·       Large structural capacity

·       Generate relatively less noise and vibration during pile installation

·       Relatively easy to overcome underground obstructions

·       Higher flexibility in designing longer piles to suit design requirements

·       Risk of loosening of surrounding soil, causing ground movement and structural impacts on the adjacent structures; and

·       Larger working space is required


2.11.14           (b) Driven steel H-piles, the piling installation method is relatively simple and less settlement is anticipated due to loss of soil.
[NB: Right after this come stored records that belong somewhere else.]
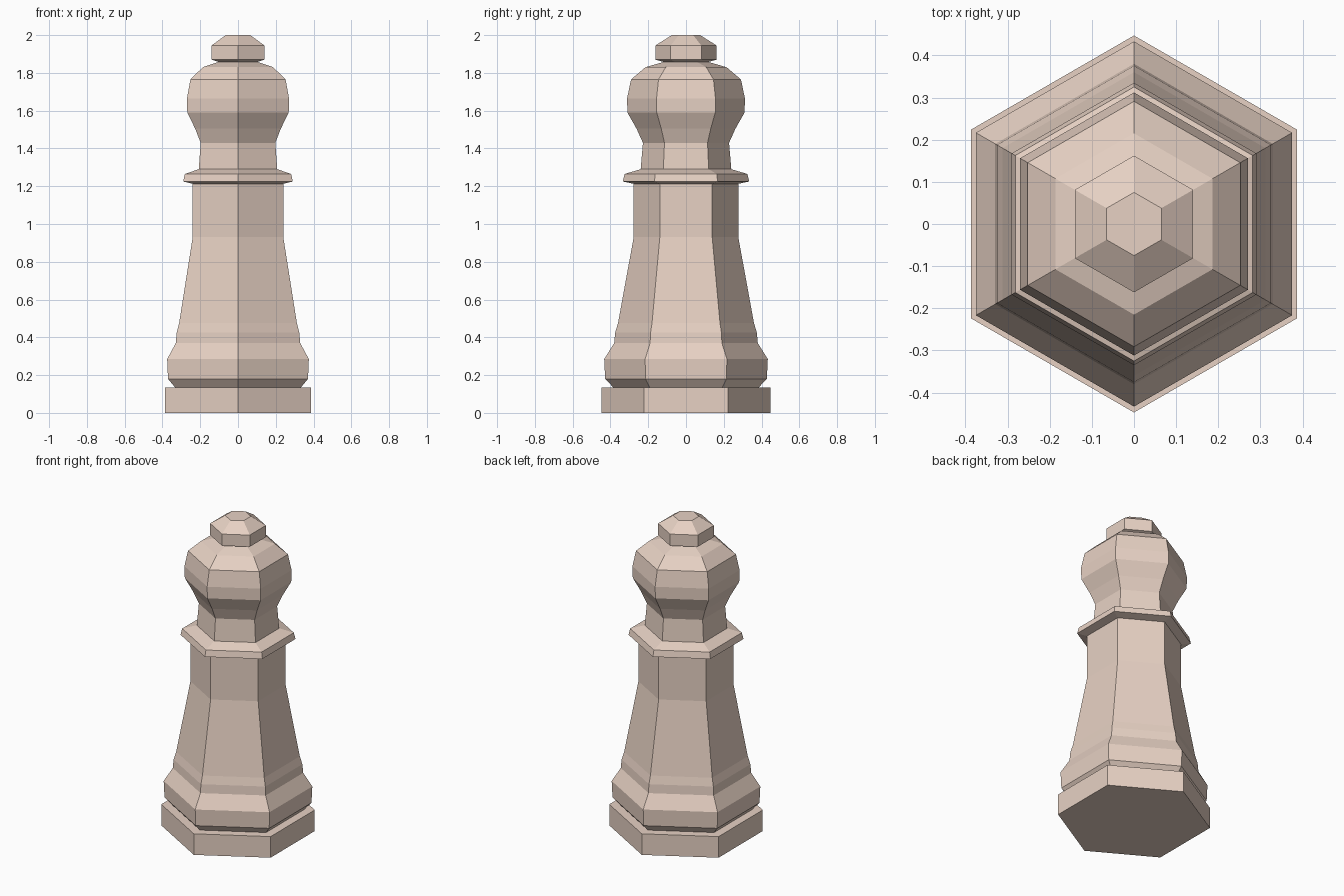
import bpy, bmesh
from math import cos, sin, pi

if "Cube" in bpy.data.objects:
    bpy.data.objects.remove(bpy.data.objects["Cube"])

SIDES = 6

# Corner radius and height, from the bottom up
plinth = [(0.447, 0.0), (0.447, 0.135)]
foot = [(0.385, 0.135), (0.428, 0.18), (0.433, 0.285), (0.38, 0.37), (0.375, 0.425), (0.36, 0.475)]
shaft = [(0.277, 0.93), (0.277, 1.213)]
collar = [(0.335, 1.225), (0.325, 1.265), (0.24, 1.29)]
head = [(0.228, 1.43), (0.262, 1.505), (0.31, 1.59), (0.312, 1.665), (0.291, 1.765), (0.215, 1.83), (0.118, 1.858)]
knob = [(0.162, 1.87), (0.162, 1.945), (0.075, 2.0)]


def turned(name, profile):
    """Stack six-sided rings, join them with flat quads and cap both ends."""
    bm = bmesh.new()
    rings = []
    for r, z in profile:
        angles = [pi / 2 + 2 * pi * i / SIDES for i in range(SIDES)]
        rings.append([bm.verts.new((r * cos(a), r * sin(a), z)) for a in angles])
    for low, high in zip(rings, rings[1:]):
        for i in range(SIDES):
            j = (i + 1) % SIDES
            bm.faces.new((low[i], low[j], high[j], high[i]))
    bm.faces.new(rings[0][::-1])
    bm.faces.new(rings[-1])
    mesh = bpy.data.meshes.new(name)
    bm.to_mesh(mesh)
    bm.free()
    obj = bpy.data.objects.new(name, mesh)
    bpy.context.collection.objects.link(obj)
    return obj


# Whole piece as one watertight turned solid
piece = turned("chess_piece", plinth + foot + shaft + collar + head + knob)

# Pale wood colour
wood = bpy.data.materials.new("pale_wood")
wood.diffuse_color = (0.80, 0.64, 0.55, 1.0)
wood.use_nodes = True
wood.node_tree.nodes["Principled BSDF"].inputs["Base Color"].default_value = wood.diffuse_color
piece.data.materials.append(wood)
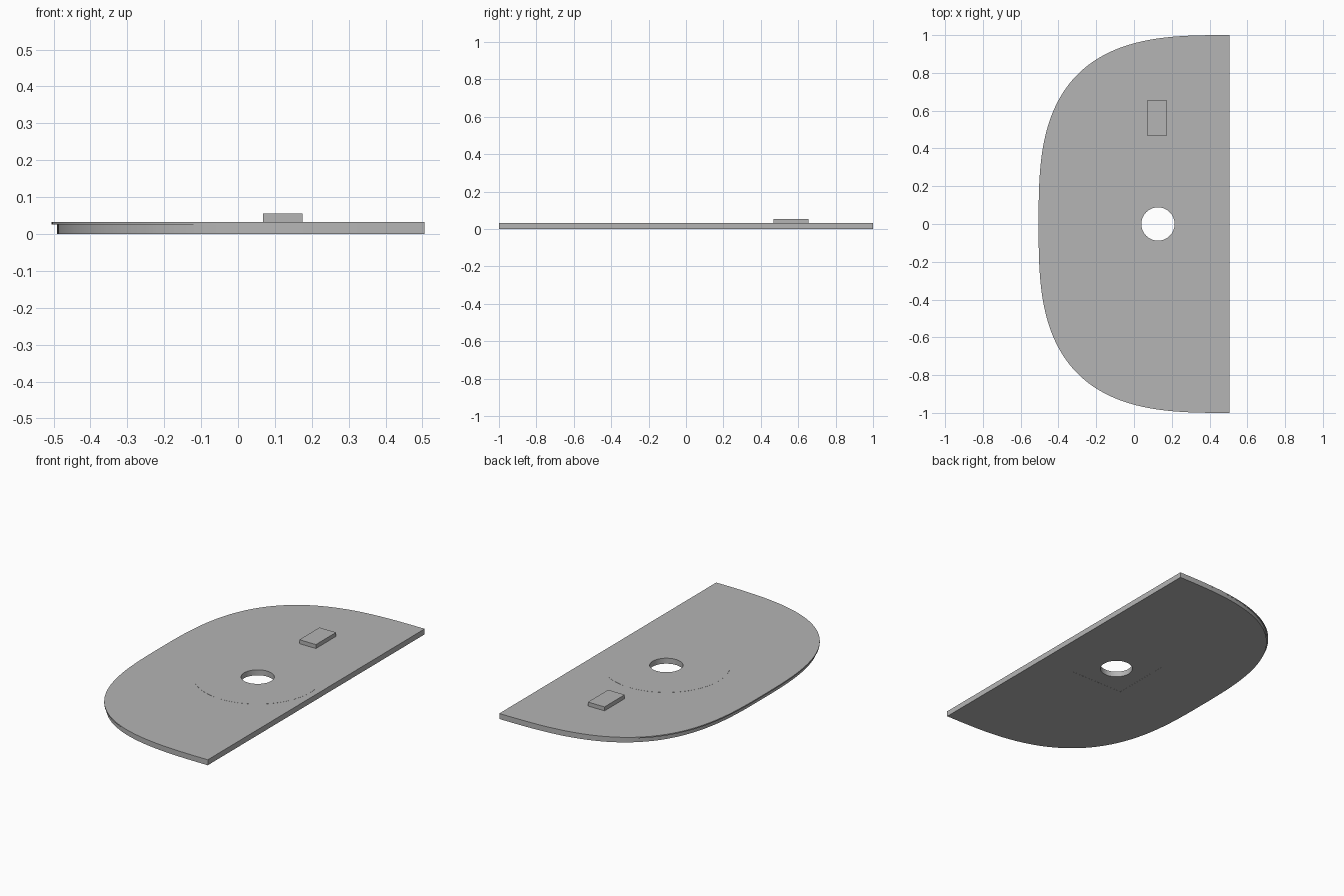
import bpy, bmesh, math
from math import sin, cos, pi

if "Cube" in bpy.data.objects:
    bpy.data.objects.remove(bpy.data.objects["Cube"])

grey = bpy.data.materials.new("plain grey")
grey.use_nodes = True
grey.diffuse_color = (0.46, 0.46, 0.46, 1)
grey.node_tree.nodes["Principled BSDF"].inputs["Base Color"].default_value = (0.46, 0.46, 0.46, 1)

STRAIGHT_X = 0.505   # straight edge of the plate
HOLE_X = 0.127       # centre of the hole
TOP = 0.032


def outline(depth, steps=128):
    """Half of a squarish oval, closed by the straight edge."""
    pts = []
    for i in range(steps + 1):
        t = pi * (i / steps - 0.5)
        y = math.copysign(abs(sin(t)) ** (2 / 3), t)
        pts.append((STRAIGHT_X - depth * max(cos(t), 0) ** (2 / 3), y))
    return pts[::-1]


def circle(radius, steps=64):
    return [(HOLE_X + radius * cos(2 * pi * i / steps), radius * sin(2 * pi * i / steps))
            for i in range(steps)]


def rectangle(x0, x1, y0, y1):
    return [(x0, y0), (x1, y0), (x1, y1), (x0, y1)]


def loft(name, layers):
    """Skin a stack of (outline, z) layers and cap both ends."""
    bm = bmesh.new()
    rings = [[bm.verts.new((x, y, z)) for x, y in pts] for pts, z in layers]
    for low, high in zip(rings, rings[1:]):
        for i in range(len(low)):
            bm.faces.new((low[i - 1], low[i], high[i], high[i - 1]))
    bm.faces.new(rings[0][::-1])
    bm.faces.new(rings[-1])
    bmesh.ops.remove_doubles(bm, verts=bm.verts, dist=1e-5)
    bmesh.ops.recalc_face_normals(bm, faces=bm.faces)
    mesh = bpy.data.meshes.new(name)
    bm.to_mesh(mesh)
    bm.free()
    mesh.materials.append(grey)
    obj = bpy.data.objects.new(name, mesh)
    bpy.context.collection.objects.link(obj)
    return obj


def activate(obj):
    bpy.ops.object.select_all(action='DESELECT')
    obj.select_set(True)
    bpy.context.view_layer.objects.active = obj


def cut(obj, cutter):
    mod = obj.modifiers.new("cut", 'BOOLEAN')
    mod.operation = 'DIFFERENCE'
    mod.solver = 'EXACT'
    mod.object = cutter
    activate(obj)
    bpy.ops.object.modifier_apply(modifier=mod.name)


# Plate with a thin overhanging lip around the curved side
body, lip = outline(0.996), outline(1.01)
plate = loft("plate", [(body, 0), (body, 0.025), (lip, 0.025), (lip, TOP)])

# Faintly raised round pad around the hole
pad = loft("round_pad", [(circle(0.34), TOP - 0.001), (circle(0.34), TOP + 0.0006)])

# Small block on the upper face
block = loft("block", [(rectangle(0.068, 0.175, 0.468, 0.654), z) for z in (TOP - 0.001, 0.055)])

# Shallow square recess underneath, then the through hole
square = rectangle(HOLE_X - 0.18, HOLE_X + 0.18, -0.18, 0.18)
recess_cutter = loft("recess_cutter", [(square, -0.1), (square, 0.0006)])
hole_cutter = loft("hole_cutter", [(circle(0.088), -0.2), (circle(0.088), 0.2)])
cut(plate, recess_cutter)
for part in (plate, pad):
    cut(part, hole_cutter)
for cutter in (recess_cutter, hole_cutter):
    bpy.data.objects.remove(cutter)

for part in (plate, pad):
    activate(part)
    bpy.ops.object.shade_smooth_by_angle(angle=math.radians(30))
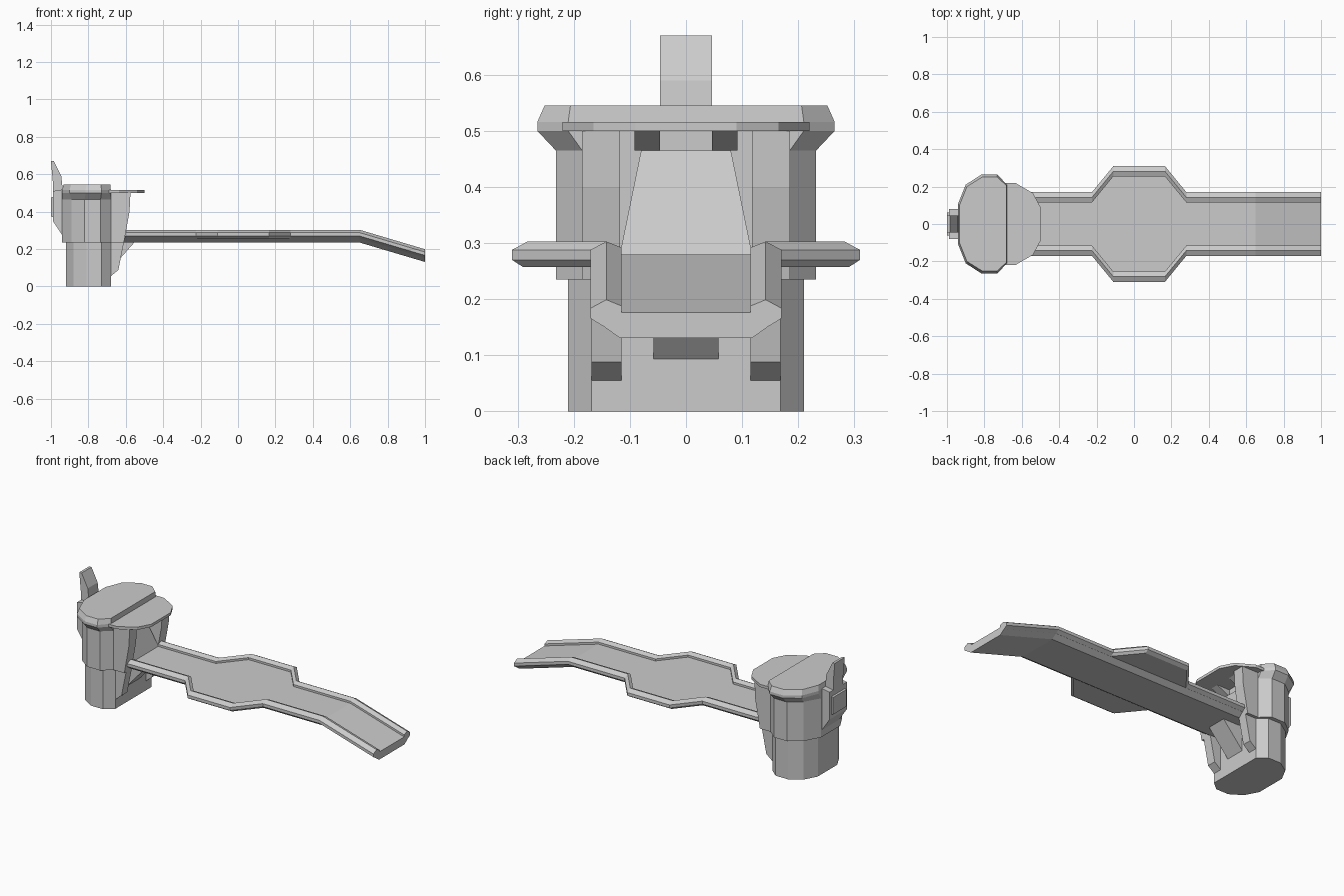
import bpy, bmesh

if "Cube" in bpy.data.objects:
    bpy.data.objects.remove(bpy.data.objects["Cube"])


def loft(name, rings):
    """Closed solid through rings of equal point count."""
    bm = bmesh.new()
    loops = [[bm.verts.new(p) for p in r] for r in rings]
    n = len(loops[0])
    for a, b in zip(loops, loops[1:]):
        for i in range(n):
            j = (i + 1) % n
            bm.faces.new((a[i], a[j], b[j], b[i]))
    bm.faces.new(loops[0][::-1])
    bm.faces.new(loops[-1])
    bmesh.ops.recalc_face_normals(bm, faces=bm.faces)
    me = bpy.data.meshes.new(name)
    bm.to_mesh(me)
    bm.free()
    ob = bpy.data.objects.new(name, me)
    bpy.context.collection.objects.link(ob)
    return ob


def mirrored(half):
    return half + [(x, -y) for x, y in reversed(half)]


def plan(half, z):
    return [(x, y, z) for x, y in mirrored(half)]


def side(name, profile, y0, y1):
    """Extrude an x-z profile across y."""
    return loft(name, [[(x, y, z) for x, z in profile] for y in (y0, y1)])


# Tower: base, body, flared cap
base = [(-.92, .09), (-.88, .165), (-.81, .21), (-.73, .21), (-.68, .168)]
body = [(-.94, .09), (-.89, .18), (-.82, .232), (-.735, .232), (-.68, .185)]
rim = [(-.94, .11), (-.9, .21), (-.815, .265), (-.73, .265), (-.68, .21)]
cap = [(-.933, .1), (-.893, .2), (-.81, .252), (-.733, .252), (-.683, .206)]
loft("tower_base", [plan(base, 0), plan(base, .235)])
loft("tower_body", [plan(body, .235), plan(body, .465), plan(rim, .5),
                    plan(rim, .516), plan(cap, .545)])

# Round shelf in front of the cap
shelf = [(-.69, .22), (-.635, .22), (-.54, .165), (-.5, .09)]
loft("shelf", [plan(shelf, .5), plan(shelf, .516)])

# Side brackets and small shelf supports
upper = [(-.69, .235), (-.61, .235), (-.58, .4), (-.575, .5), (-.69, .5)]
lower = [(-.69, .055), (-.68, .055), (-.64, .088), (-.61, .235), (-.69, .235)]
strut = [(-.69, .465), (-.67, .465), (-.6, .5), (-.69, .5)]
for s, label in ((1, "left"), (-1, "right")):
    side(label + "_bracket_upper", upper, s * .118, s * .185)
    side(label + "_bracket_lower", lower, s * .115, s * .168)
    side(label + "_shelf_support", strut, s * .046, s * .092)

# Chute feeding the track, and wedge below it
loft("chute", [[(-.69, .118, .24), (-.69, -.118, .24), (-.58, -.118, .24), (-.58, .118, .24)],
               [(-.69, .118, .28), (-.69, -.118, .28), (-.6, -.118, .28), (-.6, .118, .28)],
               [(-.69, .08, .465), (-.69, -.08, .465), (-.672, -.08, .465), (-.672, .08, .465)]])
side("track_wedge", [(-.69, .24), (-.55, .24), (-.68, .093), (-.69, .093)], -.058, .058)


# Track with raised rails, widening in the middle and dipping at the end
def section(x, o, dz):
    half = [(o - .055, .28), (o - .055, .292), (o - .028, .303), (o, .288),
            (o, .27), (o - .02, .257), (.149, .257), (.118, .235)]
    return [(x, y, z + dz) for y, z in half] + \
           [(x, -y, z + dz) for y, z in reversed(half)]


stations = [(-.66, .17, 0), (-.225, .17, 0), (-.11, .31, 0), (.165, .31, 0),
            (.28, .17, 0), (.65, .17, 0), (1, .17, -.104)]
loft("track", [section(*s) for s in stations])

# Rear clip: housing, pad and upright lever
side("rear_housing", [(-.93, .26), (-.99, .35), (-.99, .51), (-.93, .52)], -.08, .08)
side("rear_pad", [(-.985, .37), (-1, .375), (-1, .475), (-.985, .48)], -.062, .062)
side("lever", [(-.99, .5), (-.935, .5), (-.945, .59), (-.985, .67),
               (-1, .67), (-.99, .56)], -.046, .046)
This construction method is to pitch H-piles using percussion method until final sets are achieved.  A hydraulic hammer is commonly used for pile driving in Hong Kong. 

2.11.15           Pros and Cons for the Driven Steel H-pile are listed summarized below:



·       Pile installation method is relatively simple and degree of redundancy can be easily incorporated to provide flexibility to deal with any unexpected ground condition; and

·       Pile type can be designed to withstand high bending and tensile stresses.

·       Generate relatively high noise and vibration, which may be sensitive to nearby sensitive receivers; and

·       Longer construction period is anticipated;

·       Highly affected by unforeseeable ground condition


2.11.16           By comparing the above two options, bored piles are generally preferable in view of the following:

·       Relatively less noise and vibration impacts;

·       Relatively shorter construction period; and

·       Satisfying the loading and ground condition requirements.

Sewage Treatment Works/ Sewage Pumping Stations

2.11.17            A thorough assessment has been made to the sewerage implication and the results are presented in Section 6 – Sewerage and Sewage Treatment Implication.  Based on the current design scheme and assessment results, construction works of Sewage Treatment Works and Sewage Pumping Stations are not anticipated under this Project.


2.12                  Implementation Programme

2.12.1              The implementation programme is summarized in Table 2.5 below.  It is anticipated that the commencement and completion of the proposed development in Sub-Area 1 will be in Year 2024 and Year 2029.

Table 2.5           Summary of Tentative Implementation Programme


Works Components

Time Line

Stage 1

Public Housing Development in Sub-Area 1

·       Site clearance and site formation works

·       Construction of internal Road

·       Pipe works and utilities works

·       Construction and building works of public housing site

·       Construction of public transport interchange (PTI) and bus terminus

2024 - 2029

Stage 2

School Site Development in Sub-Area 1

·       Site clearance and site formation works

·       Construction of internal Road

·       Pipe works and utilities works

·       Construction of special school

2024 - 2028

Stage 3

Associated Road Works outside PDA

·       Junction improvement works at Po Kin Road / Ping Kong Road

·       Minor road improvement works at Ping Kong Road

2024 - 2029

Stage 4

Associated Infrastructure Works outside PDA

·       Pipe works and utilities works

2024 - 2029

Stage 5

Recreational cum Conservation Area in Sub-Areas 2 to 4

To be further reviewed